This guest post is by Barb, a waiting adoptive mother.
When my husband and I began the adoption process last year, we knew it would be met with frustrations such as not knowing when a match would happen—or even if it would happen.
What we didn’t expect were the enormous delays we would face and the uncomfortable situations we would find ourselves in with our adoption social worker.
From early on, something seemed off. We were asked repeatedly during our visits whether or not we had paid the thousands of dollars for the home study, even though we had.
It seemed like the number one priority.
Once the home study was completed, which took longer than expected, we almost never heard from our social worker again.
Each time we had a question, our inquiry went unanswered. We emailed our worker at all three of the contact addresses we had on file and even copied the worker’s assistant on the messages.

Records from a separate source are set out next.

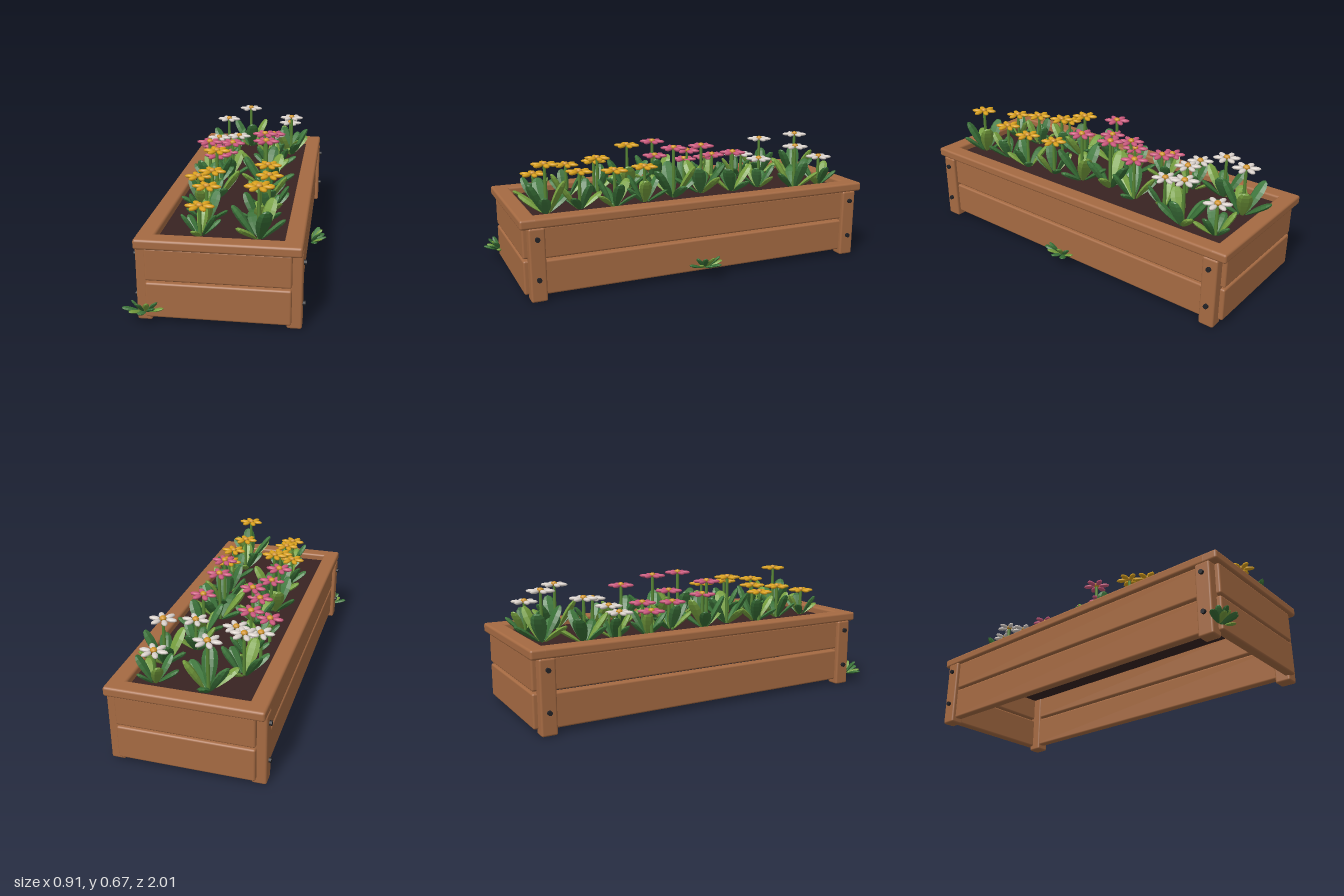
import * as THREE from 'three';
import { RoundedBoxGeometry } from 'three/addons/geometries/RoundedBoxGeometry.js';

const mat = (color, flatShading = false) => new THREE.MeshStandardMaterial({ color, flatShading });
const wood = mat(0xa56a42), soilMat = mat(0x382322), metal = mat(0x222226);
const stemMat = mat(0x568534), core = mat(0xd2952a);
const greens = [mat(0x386f36, true), mat(0x417a3f, true), mat(0x769f3e, true)];
const white = mat(0xd8d0ca), pink = mat(0xc9587c), yellow = mat(0xd9a01c);

// Small seeded generator
let seed = 7;
const rand = (a, b) => {
  seed = (seed * 16807) % 2147483647;
  return a + (b - a) * (seed / 2147483647);
};

function add(parent, name, geometry, material, x = 0, y = 0, z = 0) {
  const mesh = new THREE.Mesh(geometry, material);
  mesh.name = name;
  mesh.position.set(x, y, z);
  parent.add(mesh);
  return mesh;
}

const board = (parent, name, w, h, d, x, y, z, r = 0.01) =>
  add(parent, name, new RoundedBoxGeometry(w, h, d, 2, r), wood, x, y, z);

// Unit leaf: base at the origin, growing along +y, widest past the middle, slightly curled
function makeLeaf() {
  const g = new THREE.SphereGeometry(0.5, 6, 8);
  g.translate(0, 0.5, 0);
  const p = g.attributes.position;
  for (let i = 0; i < p.count; i++) {
    const y = p.getY(i);
    const k = 0.55 + 0.75 * y;
    p.setXYZ(i, p.getX(i) * 0.4 * k, y, p.getZ(i) * 0.17 * k + 0.05 * y * y);
  }
  g.computeVertexNormals();
  return g;
}
const leafGeo = makeLeaf();
const petalGeo = new THREE.SphereGeometry(1, 8, 6).scale(0.015, 0.01, 0.029);
const coreGeo = new THREE.SphereGeometry(1, 10, 6).scale(0.017, 0.013, 0.017);

function addLeaf(parent, length, tilt, turn, x, y, z, i) {
  const leaf = add(parent, 'leaf', leafGeo, greens[i % 3], x, y, z);
  leaf.scale.setScalar(length);
  leaf.rotation.set(tilt, turn, 0, 'YXZ');
}

function addFlower(parent, x, y, z, material) {
  const flower = new THREE.Group();
  flower.name = 'flower';
  flower.position.set(x, y, z);
  for (let i = 0; i < 6; i++) {
    const a = (i / 6) * Math.PI * 2 + Math.PI / 6;
    const petal = add(flower, 'petal', petalGeo, material, Math.sin(a) * 0.043, 0, Math.cos(a) * 0.043);
    petal.rotation.y = a;
  }
  add(flower, 'flowerCentre', coreGeo, core, 0, 0.005, 0);
  parent.add(flower);
  const h = y - 0.345;
  add(parent, 'stem', new THREE.CylinderGeometry(0.008, 0.01, h, 8), stemMat, x, y - h / 2, z);
}

// A plant: one or two [x, y] flower heads above upright inner and spreading outer leaves
function addPlant(parent, z, heads, material) {
  const plant = new THREE.Group();
  plant.name = 'plant';
  let cx = 0, top = 0;
  for (const [x, y] of heads) {
    addFlower(plant, x, y, z, material);
    cx += x / heads.length;
    top = Math.max(top, y);
  }
  const length = 0.145 + (top - 0.54) * 0.55, start = rand(0, 6.28);
  for (let i = 0; i < 6; i++) {
    const turn = start + (i / 6) * Math.PI * 2 + rand(-0.25, 0.25);
    const tilt = i % 2 ? rand(0.75, 0.95) : rand(0.4, 0.6);
    addLeaf(plant, length * (i % 2 ? 0.82 : 1), tilt, turn,
      cx + Math.sin(turn) * 0.015, 0.38, z + Math.cos(turn) * 0.015, i);
  }
  parent.add(plant);
}

// A fan of small leaves growing out of a wall that faces the given direction
function addTuft(parent, x, y, z, facing) {
  const tuft = new THREE.Group();
  tuft.name = 'sideTuft';
  tuft.position.set(x, y, z);
  tuft.rotation.y = facing;
  for (let i = 0; i < 9; i++) {
    const turn = -1.3 + (i / 8) * 2.6;
    addLeaf(tuft, rand(0.075, 0.095), i % 2 ? rand(0.55, 0.75) : rand(0.95, 1.25), turn,
      Math.sin(turn) * 0.015, 0, 0, i);
  }
  parent.add(tuft);
}

export function createModel() {
  seed = 7;
  const model = new THREE.Group();
  model.name = 'flowerPlanter';

  // Wooden box, centred on its own origin
  const box = new THREE.Group();
  box.name = 'planterBox';
  box.position.set(-0.0185, 0, -0.0235);
  model.add(box);

  for (const s of [-1, 1]) {
    for (const [y, h] of [[0.114, 0.174], [0.291, 0.16]]) {
      board(box, 'sidePlank', 0.045, h, 1.82, s * 0.34, y, 0);
      board(box, 'endPlank', 0.671, h, 0.05, 0, y, s * 0.932);
    }
    board(box, 'sideRim', 0.087, 0.049, 1.82, s * 0.338, 0.3925, 0, 0.012);
    board(box, 'endRim', 0.762, 0.049, 0.086, 0, 0.3925, s * 0.93, 0.012);

    // Corner legs with a bolt above and below
    for (const e of [-1, 1]) {
      board(box, 'leg', 0.071, 0.372, 0.081, s * 0.3475, 0.186, e * 0.8935);
      for (const y of [0.115, 0.318]) {
        const bolt = add(box, 'bolt', new THREE.CylinderGeometry(0.012, 0.012, 0.03, 12), metal,
          s * 0.381, y, e * 0.8935);
        bolt.rotation.z = Math.PI / 2;
      }
    }
  }
  add(box, 'soil', new THREE.BoxGeometry(0.64, 0.04, 1.83), soilMat, 0, 0.36, 0);

  // Two rows of plants, from back to front
  const rows = [
    [-0.83, white, [[-0.09, 0.635]], [[0.17, 0.545]]],
    [-0.655, white, [[-0.21, 0.6]], [[0.19, 0.62]]],
    [-0.48, white, [[-0.245, 0.52], [-0.12, 0.535]], [[0.09, 0.545]]],
    [-0.30, pink, [[-0.245, 0.51], [-0.145, 0.54]], [[0.11, 0.6]]],
    [-0.12, pink, [[-0.145, 0.53], [-0.105, 0.585]], [[0.08, 0.645]]],
    [0.055, pink, [[-0.205, 0.635], [-0.165, 0.56]], [[0.105, 0.65]]],
    [0.235, yellow, [[-0.135, 0.638]], [[0.135, 0.57]]],
    [0.41, yellow, [[-0.2, 0.55], [-0.13, 0.58]], [[0.16, 0.57]]],
    [0.59, yellow, [[-0.125, 0.56]], [[0.135, 0.575]]],
    [0.77, yellow, [[-0.125, 0.525]], [[0.15, 0.63]]],
  ];
  for (const [z, color, left, right] of rows) {
    addPlant(model, z, left, color);
    addPlant(model, z, right, color);
  }

  // Tufts sprouting from the outside of the box
  addTuft(model, 0.365, 0.05, -0.015, Math.PI / 2);
  addTuft(model, -0.362, 0.05, 0.925, 0);
  return model;
}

This continued for many months until we had enough. There is so much more to this story than I could ever find the patience to put into words.
However, all of this has caused unnecessary additional anxiety to the normal stresses that people feel when trying to adopt.
Here is what we learned and what we hope will help others avoid the problems that we faced with our social worker.
Take Your Time
Interview several social workers before settling on one. Even if you have to pay a consultation fee, it’s worth every penny to find the right person. The extra time you spend looking around will pay off in the end. The last thing you want is to end up with long delays if you don’t find the right fit.
Arm Yourself with Questions
Ask for a timeline of dates so you know when you can expect to meet at his or her office and when your home visit will take place. This is just a guideline but you should have a general idea of how long things will take. It will also show that you mean business.
Don’t Drop the Ball
Always stay on top of things. Don’t rely on your social worker to get in touch with you. If you have questions or concerns, speak up. Keep a file of every correspondence so you can look back on them and be sure of when things transpired.
It’s hard to say goodbye to your social worker, but if—and when—that time comes, there are a few things to keep in mind.
Find a New Adoption Social Worker Before Leaving Your Existing One
Most social workers will gladly take you on as clients as long as they have the capacity to do so. Inquire about any fees that may be associated and ask about the proper procedure to make the transition. He or she will guide you step-by-step and it’s actually quite a simple thing to do.
Update Your Contacts
If you have a profile on a provincial adoption registry such as AdoptOntario, contact them to inform them of your plan and find out if your new social worker will need to get in touch. Because your initial social worker would most likely have reviewed your information on the website and activated your status, it’s important to know whether or not he or she will be able to revoke that information or have an effect on it.
Collect Your Belongings
If the social worker you are saying goodbye to has your photo book, pick it up before you cut ties. This is rightfully yours but you may have a more difficult time getting it after the fact. Also, make sure you have your home study and any other important documents.
Read Your Contract Again
It’s easy to forget what you signed way back when. Go over the contract before you leave. The agreement may specify certain steps you will need to take.
Go For It
Once you have all your ducks lined up, break up with your social worker. Always do this in writing and preferably via registered mail. Retain a copy for your records. Keep it professional and avoid making it sound personal.
Waiting to adopt is challenging to begin with and you don’t need anything getting in the way of your dream to grow your family. Always know that you’re never stuck and there is always a plan B if plan A doesn’t go, well, as you planned.
Barb lives in Toronto with her husband, Tony, and their awesome dog Gretzky. She is “officially” waiting to adopt and hopes that her experience can help other hopeful adoptive parents.